The gold coloured hands and hour markers compliment the case well, and there’s something different about bronze that makes it stand out against all the other cases. Love it or hate it, you can’t deny it looks different.



Rado High-Tech Ceramic Range



Finally, the ultimate Captain Cook is the High-Tech ceramic range. What’s so special about this high-tech ceramic?

Firstly, it’s very light, resulting in a comfortable watch. It also adapts to your body temperature immediately. Rado calls it floaty and light, and I understand why. It’s also extremely durable and scratch resistant, and as it’s non-metallic it’s the perfect hypoallergenic choice for those with allergies or sensitive skin.

These watches are all slightly larger, with a diameter of 43mm and a height of 14.6mm.

Here we have 4 versions;

Two which are the same except one with the rubber strap and the other with the high-tech ceramic and titanium bracelet. One cool thing about the rubber strap is the deployant buckle has an easy to use divers extension. They feature a polished steel bezel and crown, which is a stark contrast against the deep black of the ceramic.



Our next version is another killer colour combination, gold and black. This time, the bezel and crown are polished rose gold PVD coated stainless steel, and it looks super luxurious. It’s not too flashy, but the gold is just enough to make this model look blingy, especially alongside the rose gold hands and hour markers on the dial.



Finally, my favourite model. This model looks more like the colour of titanium, and is known as their “plasma” high-tech ceramic. The blue bezel insert provides a cool subtle industrial look.

This plasma ceramic is forged in an oven at incredibly high temperatures. It’s quite the conundrum: a distinctive metallic glow, without any metal at all.



We have an upgraded movement in these ceramic versions: the Rado Calibre R734. Again with an 80 hour power reserve, it also has a Nivachron™ hairspring, which provides an advantage in everyday life by protecting the timepiece from magnetic fields. The date has been dropped too, to allow you to view as much of the movement as possible through the black tinted sapphire crystal dial.



Conclusion



When I first laid eyes and hands on the range, I was immediately struck by the build quality. The concoction of the brilliant crystal, the bold hands and shapely hour markers is so eye-catching collectively.
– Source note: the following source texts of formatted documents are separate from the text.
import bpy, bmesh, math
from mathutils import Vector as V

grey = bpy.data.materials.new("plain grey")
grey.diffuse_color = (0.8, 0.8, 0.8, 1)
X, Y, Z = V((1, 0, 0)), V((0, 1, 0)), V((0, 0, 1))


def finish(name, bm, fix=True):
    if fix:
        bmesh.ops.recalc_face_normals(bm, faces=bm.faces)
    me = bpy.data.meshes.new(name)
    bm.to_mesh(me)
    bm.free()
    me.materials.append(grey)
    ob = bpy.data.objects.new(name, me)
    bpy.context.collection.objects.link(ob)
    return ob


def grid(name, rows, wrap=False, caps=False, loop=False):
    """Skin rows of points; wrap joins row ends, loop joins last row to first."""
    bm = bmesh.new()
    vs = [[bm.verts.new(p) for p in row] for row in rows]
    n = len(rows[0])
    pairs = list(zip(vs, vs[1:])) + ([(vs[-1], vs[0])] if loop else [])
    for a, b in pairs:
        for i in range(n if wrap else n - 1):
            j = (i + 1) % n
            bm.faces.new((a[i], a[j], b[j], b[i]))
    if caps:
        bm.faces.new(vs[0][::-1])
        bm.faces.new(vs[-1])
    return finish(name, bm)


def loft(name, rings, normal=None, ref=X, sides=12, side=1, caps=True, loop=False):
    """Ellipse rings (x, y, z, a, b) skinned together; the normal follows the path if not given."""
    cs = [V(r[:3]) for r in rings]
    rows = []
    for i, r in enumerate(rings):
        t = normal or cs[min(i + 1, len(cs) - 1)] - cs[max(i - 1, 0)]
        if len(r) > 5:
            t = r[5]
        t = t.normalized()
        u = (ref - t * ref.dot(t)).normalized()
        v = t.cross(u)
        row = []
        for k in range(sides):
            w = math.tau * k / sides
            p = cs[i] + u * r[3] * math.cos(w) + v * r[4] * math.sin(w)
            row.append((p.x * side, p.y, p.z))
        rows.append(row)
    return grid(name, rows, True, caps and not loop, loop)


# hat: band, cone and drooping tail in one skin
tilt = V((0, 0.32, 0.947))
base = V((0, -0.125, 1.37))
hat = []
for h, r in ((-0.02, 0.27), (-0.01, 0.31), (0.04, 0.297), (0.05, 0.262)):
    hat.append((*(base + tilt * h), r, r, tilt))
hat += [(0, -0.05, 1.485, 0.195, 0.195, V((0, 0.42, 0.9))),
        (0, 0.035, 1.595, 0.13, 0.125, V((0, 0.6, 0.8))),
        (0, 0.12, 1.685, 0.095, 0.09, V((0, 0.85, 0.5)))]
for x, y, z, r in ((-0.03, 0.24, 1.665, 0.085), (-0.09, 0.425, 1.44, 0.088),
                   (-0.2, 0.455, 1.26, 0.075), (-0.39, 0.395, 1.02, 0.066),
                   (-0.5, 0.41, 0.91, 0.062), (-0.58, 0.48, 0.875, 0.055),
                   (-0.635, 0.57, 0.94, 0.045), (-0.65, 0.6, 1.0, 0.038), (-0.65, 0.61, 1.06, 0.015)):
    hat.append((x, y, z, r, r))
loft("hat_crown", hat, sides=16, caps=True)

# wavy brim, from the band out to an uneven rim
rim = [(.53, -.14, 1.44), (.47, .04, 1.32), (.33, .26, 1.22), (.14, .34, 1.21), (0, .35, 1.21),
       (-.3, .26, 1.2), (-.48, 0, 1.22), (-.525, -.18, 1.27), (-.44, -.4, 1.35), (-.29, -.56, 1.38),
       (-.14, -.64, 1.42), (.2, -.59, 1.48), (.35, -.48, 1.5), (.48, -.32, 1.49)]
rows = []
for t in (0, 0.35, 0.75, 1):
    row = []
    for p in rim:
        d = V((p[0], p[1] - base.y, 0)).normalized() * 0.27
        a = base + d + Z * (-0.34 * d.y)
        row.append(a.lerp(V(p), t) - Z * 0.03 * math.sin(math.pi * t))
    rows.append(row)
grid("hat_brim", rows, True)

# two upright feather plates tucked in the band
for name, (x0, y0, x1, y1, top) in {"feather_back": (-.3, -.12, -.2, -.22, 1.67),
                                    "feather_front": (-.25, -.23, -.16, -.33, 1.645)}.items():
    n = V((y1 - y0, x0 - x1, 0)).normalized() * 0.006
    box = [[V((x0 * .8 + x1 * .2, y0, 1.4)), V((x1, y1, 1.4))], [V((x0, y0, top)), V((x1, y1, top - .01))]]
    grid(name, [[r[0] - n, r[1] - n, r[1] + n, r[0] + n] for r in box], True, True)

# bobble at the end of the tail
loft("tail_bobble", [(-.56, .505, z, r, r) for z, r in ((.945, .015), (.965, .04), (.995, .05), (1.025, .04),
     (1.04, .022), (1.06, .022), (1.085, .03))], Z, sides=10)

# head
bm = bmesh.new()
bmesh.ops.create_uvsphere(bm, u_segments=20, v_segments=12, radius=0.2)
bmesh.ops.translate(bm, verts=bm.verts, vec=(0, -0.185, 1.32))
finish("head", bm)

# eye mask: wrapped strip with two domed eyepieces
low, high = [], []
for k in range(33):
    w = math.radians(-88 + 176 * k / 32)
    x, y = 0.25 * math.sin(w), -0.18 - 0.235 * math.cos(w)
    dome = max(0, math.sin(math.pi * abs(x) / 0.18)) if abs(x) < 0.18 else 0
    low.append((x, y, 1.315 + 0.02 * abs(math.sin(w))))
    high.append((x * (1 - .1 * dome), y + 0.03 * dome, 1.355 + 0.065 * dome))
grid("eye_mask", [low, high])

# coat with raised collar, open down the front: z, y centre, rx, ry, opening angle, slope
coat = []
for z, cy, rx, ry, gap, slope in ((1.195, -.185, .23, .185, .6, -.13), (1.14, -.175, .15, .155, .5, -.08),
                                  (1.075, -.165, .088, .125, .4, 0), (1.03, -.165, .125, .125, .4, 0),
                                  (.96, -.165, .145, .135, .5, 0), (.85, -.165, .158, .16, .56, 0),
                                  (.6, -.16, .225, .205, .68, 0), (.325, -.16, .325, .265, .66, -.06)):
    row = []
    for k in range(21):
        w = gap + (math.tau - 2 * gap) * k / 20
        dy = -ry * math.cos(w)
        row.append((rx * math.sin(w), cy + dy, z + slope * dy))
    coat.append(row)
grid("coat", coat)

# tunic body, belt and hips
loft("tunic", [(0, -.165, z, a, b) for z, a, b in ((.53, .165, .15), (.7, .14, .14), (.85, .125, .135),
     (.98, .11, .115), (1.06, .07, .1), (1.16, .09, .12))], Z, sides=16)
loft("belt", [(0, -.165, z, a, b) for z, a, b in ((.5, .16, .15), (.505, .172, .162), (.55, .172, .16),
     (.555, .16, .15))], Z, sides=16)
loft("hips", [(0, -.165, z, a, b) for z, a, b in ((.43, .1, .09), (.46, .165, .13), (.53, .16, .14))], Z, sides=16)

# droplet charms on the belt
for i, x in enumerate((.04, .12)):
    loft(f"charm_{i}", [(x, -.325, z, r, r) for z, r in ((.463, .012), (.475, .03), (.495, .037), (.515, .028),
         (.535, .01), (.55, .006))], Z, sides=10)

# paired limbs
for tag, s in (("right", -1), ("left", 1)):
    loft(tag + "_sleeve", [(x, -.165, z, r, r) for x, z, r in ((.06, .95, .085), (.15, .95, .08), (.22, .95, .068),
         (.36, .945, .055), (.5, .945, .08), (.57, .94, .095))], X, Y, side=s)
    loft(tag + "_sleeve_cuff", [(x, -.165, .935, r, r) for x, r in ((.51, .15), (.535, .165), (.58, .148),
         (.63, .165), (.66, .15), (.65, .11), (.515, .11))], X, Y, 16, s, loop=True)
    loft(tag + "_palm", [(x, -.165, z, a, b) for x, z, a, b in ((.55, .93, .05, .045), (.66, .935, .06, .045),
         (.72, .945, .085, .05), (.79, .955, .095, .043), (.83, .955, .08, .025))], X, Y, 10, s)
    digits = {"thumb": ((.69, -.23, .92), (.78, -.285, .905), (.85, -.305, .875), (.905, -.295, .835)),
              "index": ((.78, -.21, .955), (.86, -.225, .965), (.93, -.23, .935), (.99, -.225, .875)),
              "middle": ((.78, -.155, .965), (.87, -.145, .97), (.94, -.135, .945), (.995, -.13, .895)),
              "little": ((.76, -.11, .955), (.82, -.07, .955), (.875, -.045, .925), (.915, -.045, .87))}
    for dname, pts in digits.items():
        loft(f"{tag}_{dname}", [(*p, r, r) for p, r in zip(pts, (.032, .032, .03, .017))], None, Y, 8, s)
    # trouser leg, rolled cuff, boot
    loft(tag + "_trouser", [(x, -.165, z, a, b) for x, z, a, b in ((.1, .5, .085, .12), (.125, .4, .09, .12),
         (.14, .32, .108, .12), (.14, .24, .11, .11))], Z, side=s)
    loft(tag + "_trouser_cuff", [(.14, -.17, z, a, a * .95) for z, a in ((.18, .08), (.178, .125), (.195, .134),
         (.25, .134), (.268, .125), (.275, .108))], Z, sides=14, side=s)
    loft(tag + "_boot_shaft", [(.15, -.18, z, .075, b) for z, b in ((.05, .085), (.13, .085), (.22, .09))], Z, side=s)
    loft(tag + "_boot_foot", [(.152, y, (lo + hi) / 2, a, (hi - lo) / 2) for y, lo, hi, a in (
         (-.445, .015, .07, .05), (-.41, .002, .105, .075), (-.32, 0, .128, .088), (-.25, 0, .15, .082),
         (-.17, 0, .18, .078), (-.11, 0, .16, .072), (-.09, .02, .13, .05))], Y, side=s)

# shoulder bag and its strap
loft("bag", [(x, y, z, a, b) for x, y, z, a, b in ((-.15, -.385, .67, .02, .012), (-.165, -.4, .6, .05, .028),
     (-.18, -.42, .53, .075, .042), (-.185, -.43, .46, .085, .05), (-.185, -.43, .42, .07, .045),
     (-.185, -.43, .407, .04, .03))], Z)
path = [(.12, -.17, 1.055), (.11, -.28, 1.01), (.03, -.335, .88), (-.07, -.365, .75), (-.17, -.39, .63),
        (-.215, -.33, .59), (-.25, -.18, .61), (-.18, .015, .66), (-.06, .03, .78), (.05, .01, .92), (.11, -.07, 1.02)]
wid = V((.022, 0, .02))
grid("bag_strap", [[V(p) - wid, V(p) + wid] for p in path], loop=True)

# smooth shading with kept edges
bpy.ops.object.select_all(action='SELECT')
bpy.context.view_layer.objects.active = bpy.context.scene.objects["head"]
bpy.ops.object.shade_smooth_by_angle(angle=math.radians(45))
So, what do you think of the Rado Captain Cook? Impressed? I certainly am. What really stands out is not only the awesome design and faithfulness to the original 1960s model, ensuring a legit vintage inspired timepiece, but also the movement, and most importantly - the materials. It’s obvious to see that Rado take their “Master of Materials” label seriously. And what they’ve developed is nothing short of outstanding. I completely understand what all the hype is about, and hopefully you can too.